The countdown is underway! People around the country are eagerly anticipating one of nature’s most awe-inspiring sights: a total solar eclipse.
On the morning of Monday, August 21, 2017, all of North America will be treated to an eclipse of the sun. Anyone within the path of totality can see the total solar eclipse. This path, where the moon will completely cover the sun and the sun’s tenuous atmosphere – the corona – can be seen, will stretch from Salem, Oregon to Charleston, South Carolina.
Observers outside this path – such as here in Bellingham – will still be treated to a great view of celestial events. Our area can see a partial solar eclipse, where the moon covers part of the sun’s disk.
No Eclipse Glasses Available at Bellingham Libraries
Bellingham Public Library is not distributing solar eclipse viewing glasses. While many news reports advise people to check with their local public libraries for glasses, we have no glasses to distribute and we know of no local source for them.
Watch Live Stream of Eclipse at Central Library

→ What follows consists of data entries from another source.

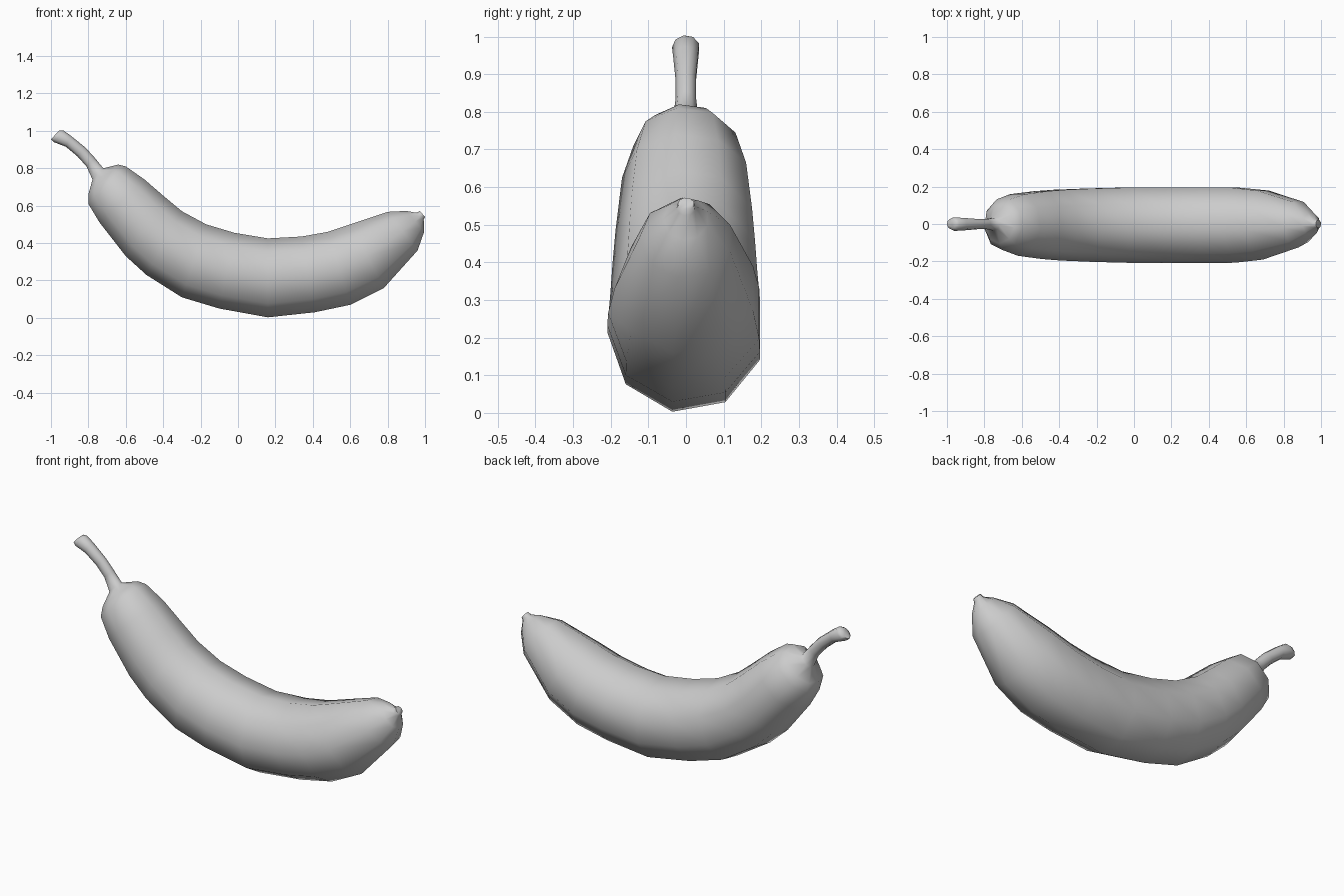
import bpy, bmesh, math
from mathutils import Vector

if "Cube" in bpy.data.objects:
    bpy.data.objects.remove(bpy.data.objects["Cube"])

SIDES = 9
# Rings: outer (lower) edge x, z; inner (upper) edge x, z; half width in y
RINGS = [
    # stem
    (-1.0, .955, -.955, 1.003, .028), (-.985, .94, -.935, 1.003, .037),
    (-.92, .915, -.895, .975, .034), (-.86, .865, -.815, .91, .028),
    (-.81, .81, -.765, .855, .028), (-.778, .74, -.72, .80, .036),
    # fruit
    (-.80, .66, -.64, .82, .105), (-.80, .61, -.60, .81, .14),
    (-.74, .51, -.50, .74, .17), (-.60, .33, -.39, .645, .187),
    (-.49, .23, -.30, .57, .195), (-.30, .11, -.17, .50, .202),
    (-.10, .05, -.02, .455, .207), (.16, .003, .16, .425, .209),
    (.41, .03, .34, .435, .209), (.60, .07, .48, .46, .207),
    (.78, .16, .60, .50, .19), (.96, .36, .80, .567, .125),
    # blossom tip
    (.995, .46, .90, .572, .06), (.993, .525, .955, .562, .025),
    (1.0, .54, .972, .572, .022),
]

bm = bmesh.new()
loops = []
for ox, oz, ix, iz, w in RINGS:
    outer, inner = Vector((ox, 0, oz)), Vector((ix, 0, iz))
    mid, half = (outer + inner) / 2, (inner - outer) / 2
    half /= math.cos(math.radians(10))
    ring = []
    for k in range(SIDES):
        a = math.pi + k * math.tau / SIDES
        p = mid + half * math.sin(a)
        p.y = w * math.cos(a)
        ring.append(bm.verts.new(p))
    loops.append(ring)

# Skin between rings, then close both ends
for r0, r1 in zip(loops, loops[1:]):
    for k in range(SIDES):
        j = (k + 1) % SIDES
        bm.faces.new((r0[k], r0[j], r1[j], r1[k]))
bm.faces.new(loops[0])
bm.faces.new(loops[-1])
bmesh.ops.recalc_face_normals(bm, faces=bm.faces)

mesh = bpy.data.meshes.new("banana")
bm.to_mesh(mesh)
bm.free()
banana = bpy.data.objects.new("banana", mesh)
bpy.context.collection.objects.link(banana)
bpy.context.view_layer.objects.active = banana
banana.select_set(True)
bpy.ops.object.shade_smooth_by_angle(angle=math.radians(75))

Bellingham Public Library will display eclipse coverage at the Central Library on Monday, Aug. 21, exact location in the library to be determined. The Central Library opens at 10 a.m. that day and we expect to provide live-streamed coverage from when we open until about noon.
Eclipse Timing for Bellingham

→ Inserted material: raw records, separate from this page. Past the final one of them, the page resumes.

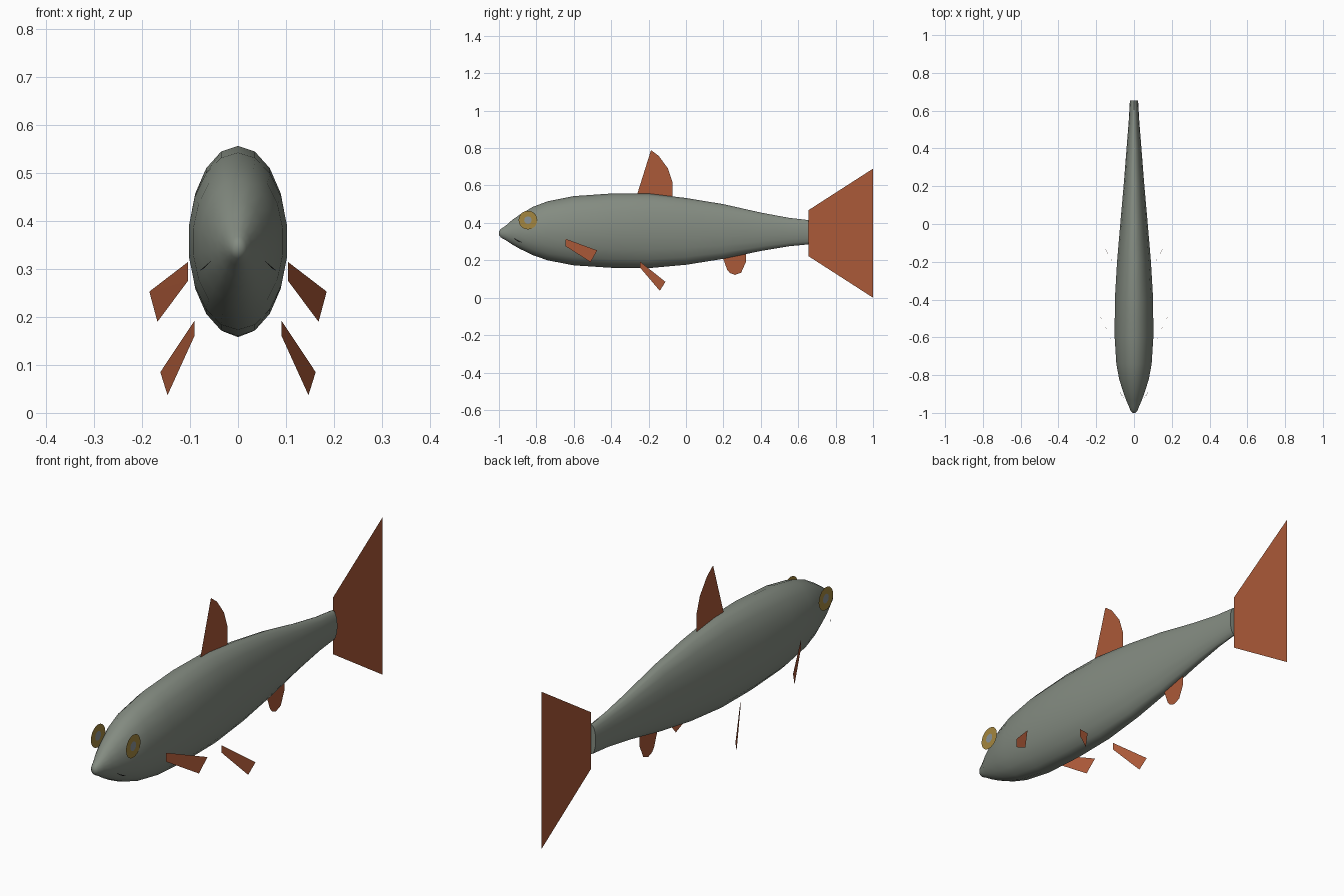
import bpy
import bmesh
from math import sin, cos, tau, radians

default_cube = bpy.data.objects.get("Cube")
if default_cube:
    bpy.data.objects.remove(default_cube, do_unlink=True)


def make_material(name, red, green, blue):
    material = bpy.data.materials.new(name)
    material.use_nodes = True
    colour = (red, green, blue, 1)
    material.diffuse_color = colour
    shader = next(n for n in material.node_tree.nodes if n.type == "BSDF_PRINCIPLED")
    shader.inputs["Base Color"].default_value = colour
    return material


scale_grey = make_material("scale grey", .23, .26, .22)
fin_red = make_material("fin red", .41, .10, .04)
eye_gold = make_material("eye gold", .37, .24, .05)
pupil_grey = make_material("pupil blue grey", .25, .29, .31)
mouth_dark = make_material("mouth dark", .03, .03, .03)


def add_object(name, mesh_data, *materials):
    mesh = bpy.data.meshes.new(name)
    mesh_data.to_mesh(mesh)
    mesh_data.free()
    for material in materials:
        mesh.materials.append(material)
    part = bpy.data.objects.new(name, mesh)
    bpy.context.collection.objects.link(part)
    return part


def add_plate(name, points, material):
    """Flat sheet outlined by points."""
    bm = bmesh.new()
    bm.faces.new([bm.verts.new(p) for p in points])
    bmesh.ops.triangulate(bm, faces=bm.faces[:])
    return add_object(name, bm, material)


def add_pair(name, points, material):
    """Matching plates on both flanks."""
    for side, sign in (("left", 1), ("right", -1)):
        add_plate(side + "_" + name, [(sign * x, y, z) for x, y, z in points], material)


# Body: oval rings lofted along the length (y, half width, bottom, top)
SIDES = 18
stations = [
    (-1, .008, .335, .355), (-.99, .018, .322, .368), (-.965, .028, .308, .384),
    (-.93, .043, .285, .415), (-.89, .058, .262, .443), (-.82, .08, .228, .485),
    (-.74, .095, .2, .515), (-.6, .104, .173, .543), (-.4, .103, .16, .557),
    (-.2, .091, .158, .557), (0, .074, .176, .533), (.2, .056, .208, .5),
    (.4, .04, .25, .455), (.55, .028, .275, .427), (.655, .022, .285, .415),
]
bm = bmesh.new()
rings = []
for y, width, bottom, top in stations:
    middle, height = (top + bottom) / 2, (top - bottom) / 2
    rings.append([
        bm.verts.new((width * sin(tau * i / SIDES), y, middle + height * cos(tau * i / SIDES)))
        for i in range(SIDES)
    ])
for ring, following in zip(rings, rings[1:]):
    for i in range(SIDES):
        j = (i + 1) % SIDES
        bm.faces.new((ring[i], ring[j], following[j], following[i]))
bm.faces.new(rings[0])
bm.faces.new(rings[-1])
bmesh.ops.recalc_face_normals(bm, faces=bm.faces[:])
body = add_object("body", bm, scale_grey)
bpy.context.view_layer.objects.active = body
body.select_set(True)
bpy.ops.object.shade_smooth_by_angle(angle=radians(50))
body.select_set(False)

# Centre fins, outlined as (y, z)
centre_fins = {
    "dorsal_fin": [(-.262, .55), (-.187, .789), (-.145, .757), (-.096, .69),
                   (-.072, .618), (-.072, .54)],
    "anal_fin": [(.198, .21), (.22, .15), (.235, .132), (.262, .122), (.295, .134),
                 (.32, .19), (.32, .245)],
}
# Forked tail: upper half reflected about its centre line
tail_middle = .345
upper = [(.655, .123), (1, .345), (.866, .195)]
centre_fins["tail_fin"] = (
    [(y, tail_middle + h) for y, h in upper] + [(.823, tail_middle)]
    + [(y, tail_middle - h) for y, h in reversed(upper)]
)
for name, outline in centre_fins.items():
    add_plate(name, [(0, y, z) for y, z in outline], fin_red)

# Paired fins
add_pair("pectoral_fin", [(.104, -.645, .315), (.185, -.475, .253),
                          (.168, -.51, .19), (.104, -.645, .276)], fin_red)
add_pair("pelvic_fin", [(.091, -.245, .192), (.162, -.11, .085),
                        (.147, -.14, .037), (.091, -.245, .16)], fin_red)

# Mouth corners
add_pair("mouth_corner", [(.055, -.92, .318), (.081, -.88, .296),
                          (.07, -.9, .302)], mouth_dark)

# Eyes: gold ring with a pupil in the middle
EYE_SIDES = 20
for side, sign in (("left", 1), ("right", -1)):
    bm = bmesh.new()
    inner, outer = [
        [bm.verts.new((sign * .085, -.845 + radius * cos(tau * i / EYE_SIDES),
                       .415 + radius * sin(tau * i / EYE_SIDES)))
         for i in range(EYE_SIDES)]
        for radius in (.02, .05)
    ]
    bm.faces.new(inner).material_index = 1
    for i in range(EYE_SIDES):
        j = (i + 1) % EYE_SIDES
        bm.faces.new((inner[i], outer[i], outer[j], inner[j]))
    if sign < 0:
        bmesh.ops.reverse_faces(bm, faces=bm.faces[:])
    add_object(side + "_eye", bm, eye_gold, pupil_grey)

Times for partial and total phases of the eclipse vary depending on location. Here’s the timetable for the eclipse in Bellingham:
- Start of partial eclipse: 9:09 58 seconds a.m.
- Maximum eclipse: 10:21 30 seconds a.m.
- End of partial eclipse: 12:38 42 seconds p.m.
We have collected some key resources from among dozens and dozens of great sources to help people have a safe, interesting eclipse experience.
Check out this list of websites and books to enhance your experience of the total solar eclipse, including links to a live stream of the eclipse when it is in progress.
- Library handouts and display
A display on the main floor at our Central Library provides handouts and other materials for people interested in the eclipse, including take-home instructions for building a pinhole camera to protect your eyes. These handouts are printable and linked below:
More About Protecting Your Eyes
Protect your eyes while observing the eclipse! While not in the path of totality, Bellingham is in the 90% path and requires either special glasses or projectors to view the partial eclipse safely. Looking directly at the sun, even during a partial eclipse, may damage your eyes. Here are alternatives for protecting your eyes:
About the Stanford SOLAR Center: Acting as the education and public outreach arm of the Solar Observatories Group, and funded by NASA, the SOLAR Center provides resources, activities, and projects relating to the Sun for teachers, students, and the public.
- Project using a telescope or binoculars with instructions from the Astronomical Society of the Pacific
About the Astronomical Society of the Pacific (ASP): ASP partners with NASA, AAS, National Science Foundation, and other leading professional and educational organizations in North America and overseas to advance science literacy through astronomy.
- The Whatcom Museum is offering a workshop for building a device on August 19. Cost is $5-$10.